I had been in the library for an hour, crawling up and down floors, heading up twisting paths between gray stone towers, parading by endless locked doors festooned with office hours times and course-relevant Far Side cartoons, before I found out there were no books.
“They took those out years ago. Now they’re all underground at the Reg with the ~robot arms~” my friend Rachel, a U of C alumna, texted when I finally gave in and asked where to find something to read in the University of Chicago’s Harper Library.
Rachel is Rachel Hyman, editor/founder of Anthology of Chicago and my co-founder/co-organizer/co-conspirator in the Welcome to the Neighborhood reading series.
She’s small and poised, with a pleasant energy and a long mane of bright pink hair shaved back down to her natural brown on the sides. We had been asked to speak at a U of C class on Chicago writers because I guess we both are ones now.
For Rachel, it was a chance to return to the halls where she earned her own education, communing with the new crop of students to share the education that life, time and growth have given her since she capped and gowned her way out into the real world.
For me, it was a chance to show up early and spelunk Chicago’s Hogwarts.
The William Rainey Harper Memorial Library was dedicated in 1912, named after the U of C’s first president and designed by the architects who created the Art Institute of Chicago. The Gothic design, twisting stairwells and general “Indiana Jones should teach here” of it were based on King’s College Chapel at Cambridge and on Magdalen College and Christ Church College at Oxford.
It was meant as an academic castle, a bit of Oxford and Cambridge on Chicago’s South Side.
Although it had the tops of book-getting technology at the time — telephones and pneumatic tubes — the library eventually was turned into a place for classrooms, offices and study. In 1970, the university transferred nearly two million books from the Harper and 11 departmental libraries into the then-new Regenstein Library, which apparently according to Rachel has ~robot arms~.
And god, it’s beautiful.
I got lost among the halls’ gray stone and students’ gray MacBook Pros repeatedly, earning some odd looks as I passed the same chatting couple as I variously headed north, south, up, down then somehow left-west. I caught myself wondering if I had gone through the same five-foot-high hidden hallway between towers before. I had to go out of the building, then in, then out again to look up and confirm that, yes, there was actually a great hall at the top even if the elevator didn’t seem to want to take me there.
It was academia, of course, with all the trappings that entails. There were gabbing, flirting students and dour-eyed, frustrated professors. When I finally found my way to the massive great hall, I found the usual mixture of laptops, panic, whispered jokes and public naps any college common area will bring.

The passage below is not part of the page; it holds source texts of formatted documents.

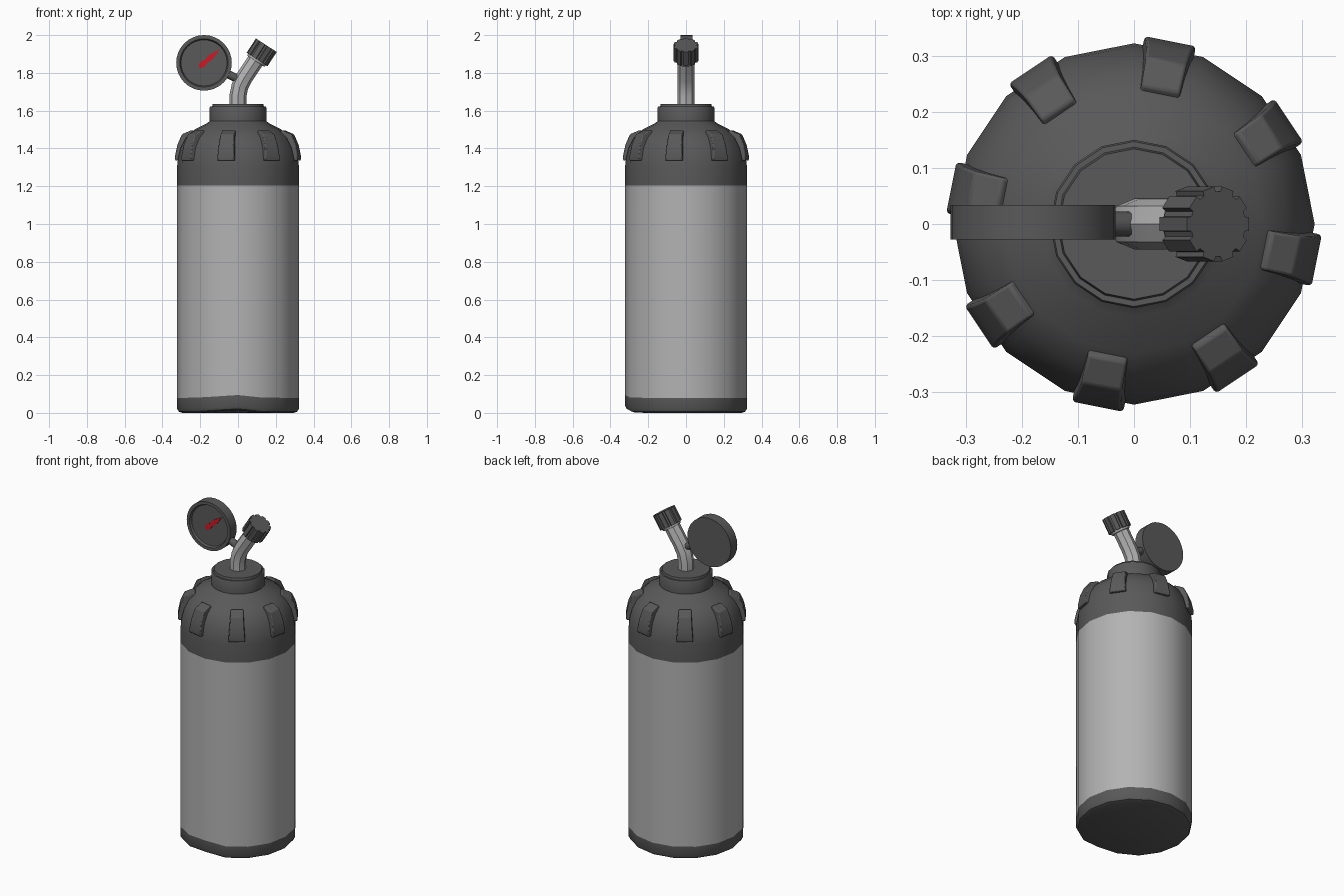
import bpy, bmesh, math
from mathutils import Vector, Matrix

if "Cube" in bpy.data.objects:
    bpy.data.objects.remove(bpy.data.objects["Cube"])


def material(name, rgb):
    m = bpy.data.materials.new(name)
    m.diffuse_color = (*rgb, 1)
    m.use_nodes = True
    m.node_tree.nodes["Principled BSDF"].inputs["Base Color"].default_value = m.diffuse_color
    return m


DARK = material("dark_grey", (0.1, 0.1, 0.1))
LIGHT = material("light_grey", (0.45, 0.45, 0.45))
RED = material("red", (0.6, 0.01, 0.02))


def finish(bm, name, mat, angle=35, matrix=None):
    bmesh.ops.remove_doubles(bm, verts=bm.verts, dist=1e-5)
    bmesh.ops.recalc_face_normals(bm, faces=bm.faces)
    me = bpy.data.meshes.new(name)
    bm.to_mesh(me)
    bm.free()
    if matrix:
        me.transform(matrix)
    me.materials.append(mat)
    ob = bpy.data.objects.new(name, me)
    bpy.context.collection.objects.link(ob)
    smooth(ob, angle)
    return ob


def smooth(ob, angle):
    bpy.ops.object.select_all(action='DESELECT')
    ob.select_set(True)
    bpy.context.view_layer.objects.active = ob
    bpy.ops.object.shade_smooth_by_angle(angle=math.radians(angle))


def dent(co):
    # slight upward dent at the lower front of the tank
    if co.y < -0.2 and co.z < 0.2:
        co.z += 0.016 * math.exp(-((co.x + 0.03) / 0.1) ** 2)


def lathe(name, profile, mat, sides=16, angle=35, matrix=None, dented=False):
    bm = bmesh.new()
    rings = []
    for r, z in profile:
        if r == 0:
            rings.append([bm.verts.new((0, 0, z))] * sides)
        else:
            rings.append([bm.verts.new((r * math.cos(2 * math.pi * i / sides),
                                        r * math.sin(2 * math.pi * i / sides), z))
                          for i in range(sides)])
    for a, b in zip(rings, rings[1:]):
        for i in range(sides):
            j = (i + 1) % sides
            bm.faces.new(list(dict.fromkeys((a[i], a[j], b[j], b[i]))))
    if dented:
        for v in bm.verts:
            dent(v.co)
    return finish(bm, name, mat, angle, matrix)


def prism(name, outline, depth, mat, angle=30, matrix=None):
    bm = bmesh.new()
    f = bm.faces.new([bm.verts.new((x, y, 0)) for x, y in outline])
    ext = bmesh.ops.extrude_face_region(bm, geom=[f])["geom"]
    for v in ext:
        if isinstance(v, bmesh.types.BMVert):
            v.co.z += depth
    return finish(bm, name, mat, angle, matrix)


R = 0.322

# Tank: base cup, cylinder wall, domed shoulder with neck
lathe("base_cup", [(0, 0), (0.295, 0), (0.314, 0.007), (R, 0.022), (R, 0.08)],
      DARK, angle=40, dented=True)
lathe("tank_wall", [(R, 0.08), (R, 1.205)], LIGHT, dented=True)
lathe("shoulder", [(R, 1.205), (R, 1.31), (0.317, 1.35), (0.303, 1.405), (0.275, 1.457),
                   (0.23, 1.5), (0.165, 1.533), (0.15, 1.545), (0.15, 1.617),
                   (0.147, 1.622), (0.137, 1.622), (0.134, 1.635), (0, 1.635)], DARK)

# Eight tapered lugs round the shoulder
LUG = [(0.27, 1.335), (0.33, 1.335), (0.332, 1.36), (0.32, 1.42),
       (0.296, 1.475), (0.245, 1.497), (0.2, 1.46)]
for k in range(8):
    bm = bmesh.new()
    sides = []
    for s in (-1, 1):
        sides.append([bm.verts.new((r, s * (0.047 - 0.075 * (z - 1.335)), z)) for r, z in LUG])
        bm.faces.new(sides[-1])
    for i in range(len(LUG)):
        j = (i + 1) % len(LUG)
        bm.faces.new((sides[0][i], sides[0][j], sides[1][j], sides[1][i]))
    lug = finish(bm, f"shoulder_lug_{k + 1}", DARK, 35,
                 Matrix.Rotation(math.radians(45 * k - 11.25), 4, 'Z'))
    bev = lug.modifiers.new("bevel", 'BEVEL')
    bev.width, bev.segments, bev.limit_method = 0.005, 2, 'ANGLE'

# Bent outlet pipe
cu = bpy.data.curves.new("outlet_pipe", 'CURVE')
cu.dimensions = '3D'
cu.bevel_depth, cu.bevel_resolution, cu.use_fill_caps = 0.045, 2, True
path = [(0, 1.62), (0, 1.68), (0.01, 1.73), (0.033, 1.775), (0.063, 1.82), (0.11, 1.89)]
sp = cu.splines.new('POLY')
sp.points.add(len(path) - 1)
for p, (x, z) in zip(sp.points, path):
    p.co = (x, 0, z, 1)
cu.materials.append(LIGHT)
pipe = bpy.data.objects.new("outlet_pipe", cu)
bpy.context.collection.objects.link(pipe)
bpy.ops.object.select_all(action='DESELECT')
pipe.select_set(True)
bpy.context.view_layer.objects.active = pipe
bpy.ops.object.convert(target='MESH')
smooth(bpy.context.object, 40)

# Ribbed cap and collar on the pipe end
tilt = Matrix.Translation((0.101, 0, 1.871)) @ Matrix.Rotation(math.radians(33), 4, 'Y')
teeth = 10
outline = []
for i in range(teeth):
    for off, r in ((-0.3, 0.067), (0.3, 0.067), (0.36, 0.058), (0.64, 0.058)):
        a = 2 * math.pi * (i + off) / teeth
        outline.append((r * math.cos(a), r * math.sin(a)))
cap = prism("ribbed_cap", outline, 0.09, DARK, 25, tilt)
lathe("cap_collar", [(0, -0.012), (0.052, -0.012), (0.056, -0.006), (0.056, 0.004), (0, 0.004)],
      LIGHT, matrix=tilt)

# Gauge: dished dial with rim, stem to the pipe, needle
face = Matrix.Translation((-0.18, 0.003, 1.853)) @ Matrix.Rotation(math.pi / 2, 4, 'X')
lathe("gauge_dial", [(0, -0.031), (0.147, -0.031), (0.147, 0.031), (0.128, 0.031),
                     (0.122, 0.018), (0, 0.018)], DARK, sides=32, matrix=face)
a, b = Vector((-0.06, 0, 1.797)), Vector((0.015, 0, 1.76))
stem = Matrix.Translation(a) @ (b - a).to_track_quat('Z', 'Y').to_matrix().to_4x4()
lathe("gauge_stem", [(0, 0), (0.022, 0), (0.022, (b - a).length), (0, (b - a).length)],
      DARK, sides=12, matrix=stem)

half = [(-0.03, 0.006), (-0.02, 0.014), (0, 0.016), (0.02, 0.01), (0.05, 0.015), (0.115, 0)]
needle = half + [(x, -y) for x, y in reversed(half[:-1])]
prism("gauge_needle", needle, 0.006, RED, 30,
      face @ Matrix.Translation((-0.002, -0.003, 0.018)) @ Matrix.Rotation(math.radians(41), 4, 'Z'))
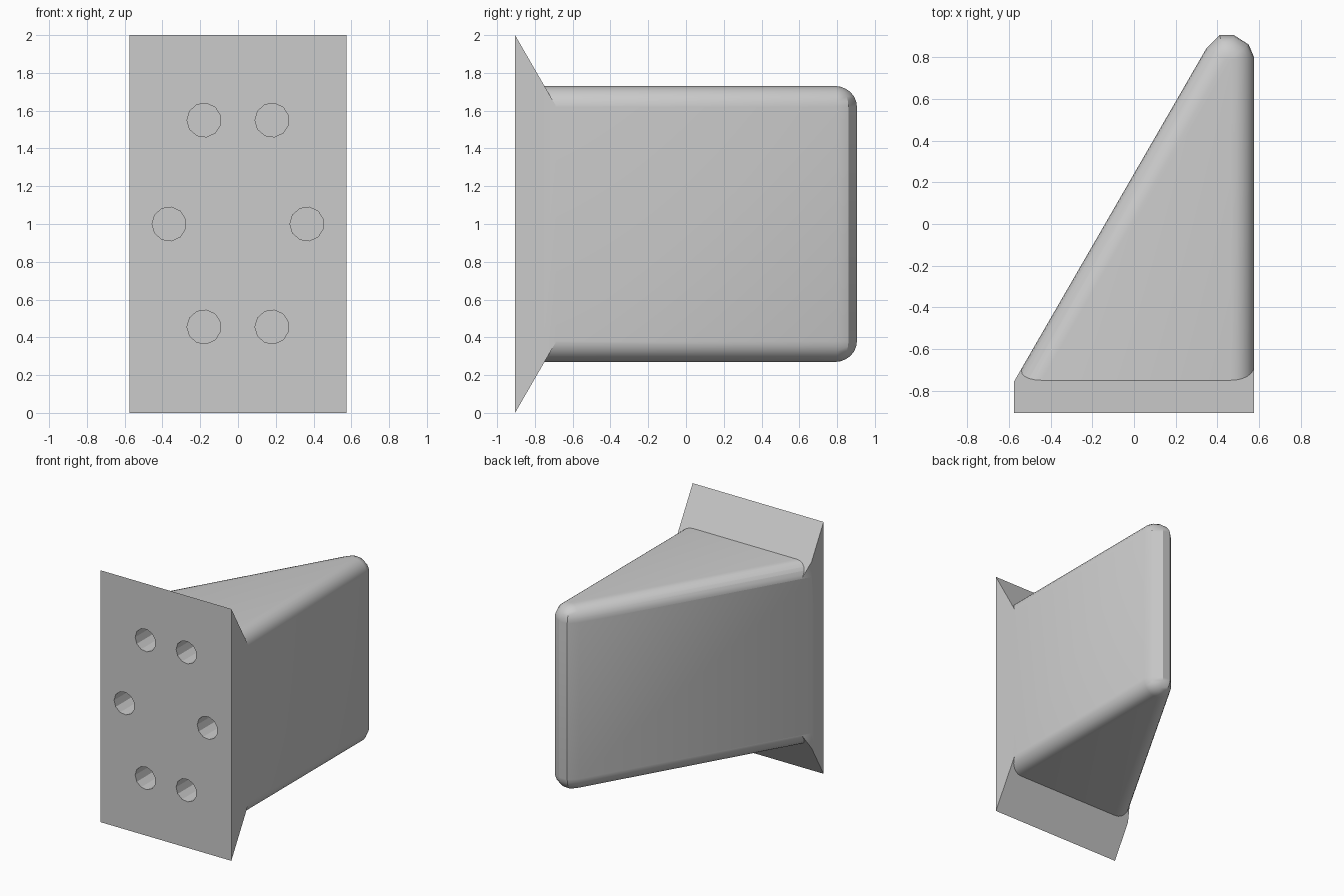
import bpy, bmesh, math
from mathutils import Vector

cube = bpy.data.objects.get("Cube")
if cube:
    bpy.data.objects.remove(cube)

grey = bpy.data.materials.new("plain_grey")
grey.use_nodes = True
colour = (0.6, 0.6, 0.6, 1)
grey.diffuse_color = colour
grey.node_tree.nodes["Principled BSDF"].inputs["Base Color"].default_value = colour


def loft(name, rings):
    """Closed solid skinned through rings of equal point count."""
    bm = bmesh.new()
    loops = [[bm.verts.new(p) for p in ring] for ring in rings]
    n = len(loops[0])
    for a, b in zip(loops, loops[1:]):
        for i in range(n):
            j = (i + 1) % n
            bm.faces.new((a[i], a[j], b[j], b[i]))
    bm.faces.new(loops[0])
    bm.faces.new(loops[-1])
    bmesh.ops.recalc_face_normals(bm, faces=bm.faces)
    mesh = bpy.data.meshes.new(name)
    bm.to_mesh(mesh)
    bm.free()
    mesh.materials.append(grey)
    obj = bpy.data.objects.new(name, mesh)
    bpy.context.collection.objects.link(obj)
    return obj


def boolean(target, tool, operation):
    mod = target.modifiers.new(operation.lower(), "BOOLEAN")
    mod.object, mod.operation, mod.solver = tool, operation, "EXACT"
    bpy.context.view_layer.objects.active = target
    bpy.ops.object.modifier_apply(modifier=mod.name)
    bpy.data.objects.remove(tool)


HALF, FRONT, STEP = 0.575, -0.905, -0.755
SLOPE = math.sqrt(3)

# Mounting flange: tapers in height, left side follows the slanted wall
rings = []
for y in (FRONT, STEP, -0.69):
    low = (y - FRONT) * SLOPE
    left = -HALF + max(0, y - STEP) / SLOPE
    rings.append([(left, y, low), (HALF, y, low), (HALF, y, 2 - low), (left, y, 2 - low)])
bracket = loft("wedge_bracket", rings)

# Wedge body: plan outline inset toward its rounded top and bottom
R, BOTTOM, TOP, SEGMENTS = 0.11, 0.27, 1.73, 6
TIP = [(0.575, 0.80), (0.55, 0.86), (0.48, 0.905), (0.41, 0.905), (0.347, 0.842)]
INNER = [0.465, 0.458, 0.451, 0.444, 0.437]


def outline(inset, z):
    t = inset / R
    pts = [(-HALF + inset * 2 / SLOPE, STEP, z), (HALF - inset, STEP, z)]
    for (x, y), x_in in zip(TIP, INNER):
        pts.append((x + (x_in - x) * t, y + (0.79 - y) * t, z))
    return pts


steps = [i / SEGMENTS * math.pi / 2 for i in range(SEGMENTS + 1)]
curve = [(R * (1 - math.cos(a)), R * (1 - math.sin(a))) for a in steps]
rings = [outline(d, BOTTOM + h) for d, h in reversed(curve)]
rings += [outline(d, TOP - h) for d, h in curve]
boolean(bracket, loft("wedge_body", rings), "UNION")

# Six blind bolt holes in the front face
for x, z in ((0.18, 1.55), (0.365, 1.0), (0.18, 0.455)):
    for side in (-1, 1):
        ring = [(math.pi + i * math.tau / 11) for i in range(11)]
        hole = [[(side * x + 0.09 * math.cos(a), y, z + 0.09 * math.sin(a)) for a in ring]
                for y in (-1.0, -0.6)]
        boolean(bracket, loft("bolt_hole", hole), "DIFFERENCE")

bpy.ops.object.select_all(action="DESELECT")
bracket.select_set(True)
bpy.context.view_layer.objects.active = bracket
bpy.ops.object.shade_smooth_by_angle(angle=math.radians(30))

Among the offices, there were snarky signs on doors and occasional pots of coffee brewing inside. One locked door hidden around a gray stone corner by a restroom where the M had been painted in now-chipping curlicue housed a professor who had apparently been there so long, the sign listing his hours had been made on a typewriter.
Tenure must be nice.
Eventually, it was time for class. Rachel showed up and we hung out with Professor Durica’s students for an hour. Nice folks. Good questions. Time was up and we left. That was it.
I headed north to catch the bus, cutting through the campus and running into two of the students from the class. One was a computer science major who wanted to talk about the possibilities of integrating GPS technology and mobile apps into literature.
As we chatted about startups and digital platforms, I cast an eye back at the academic castle, stunned and humbled that all these things can exist in the same world.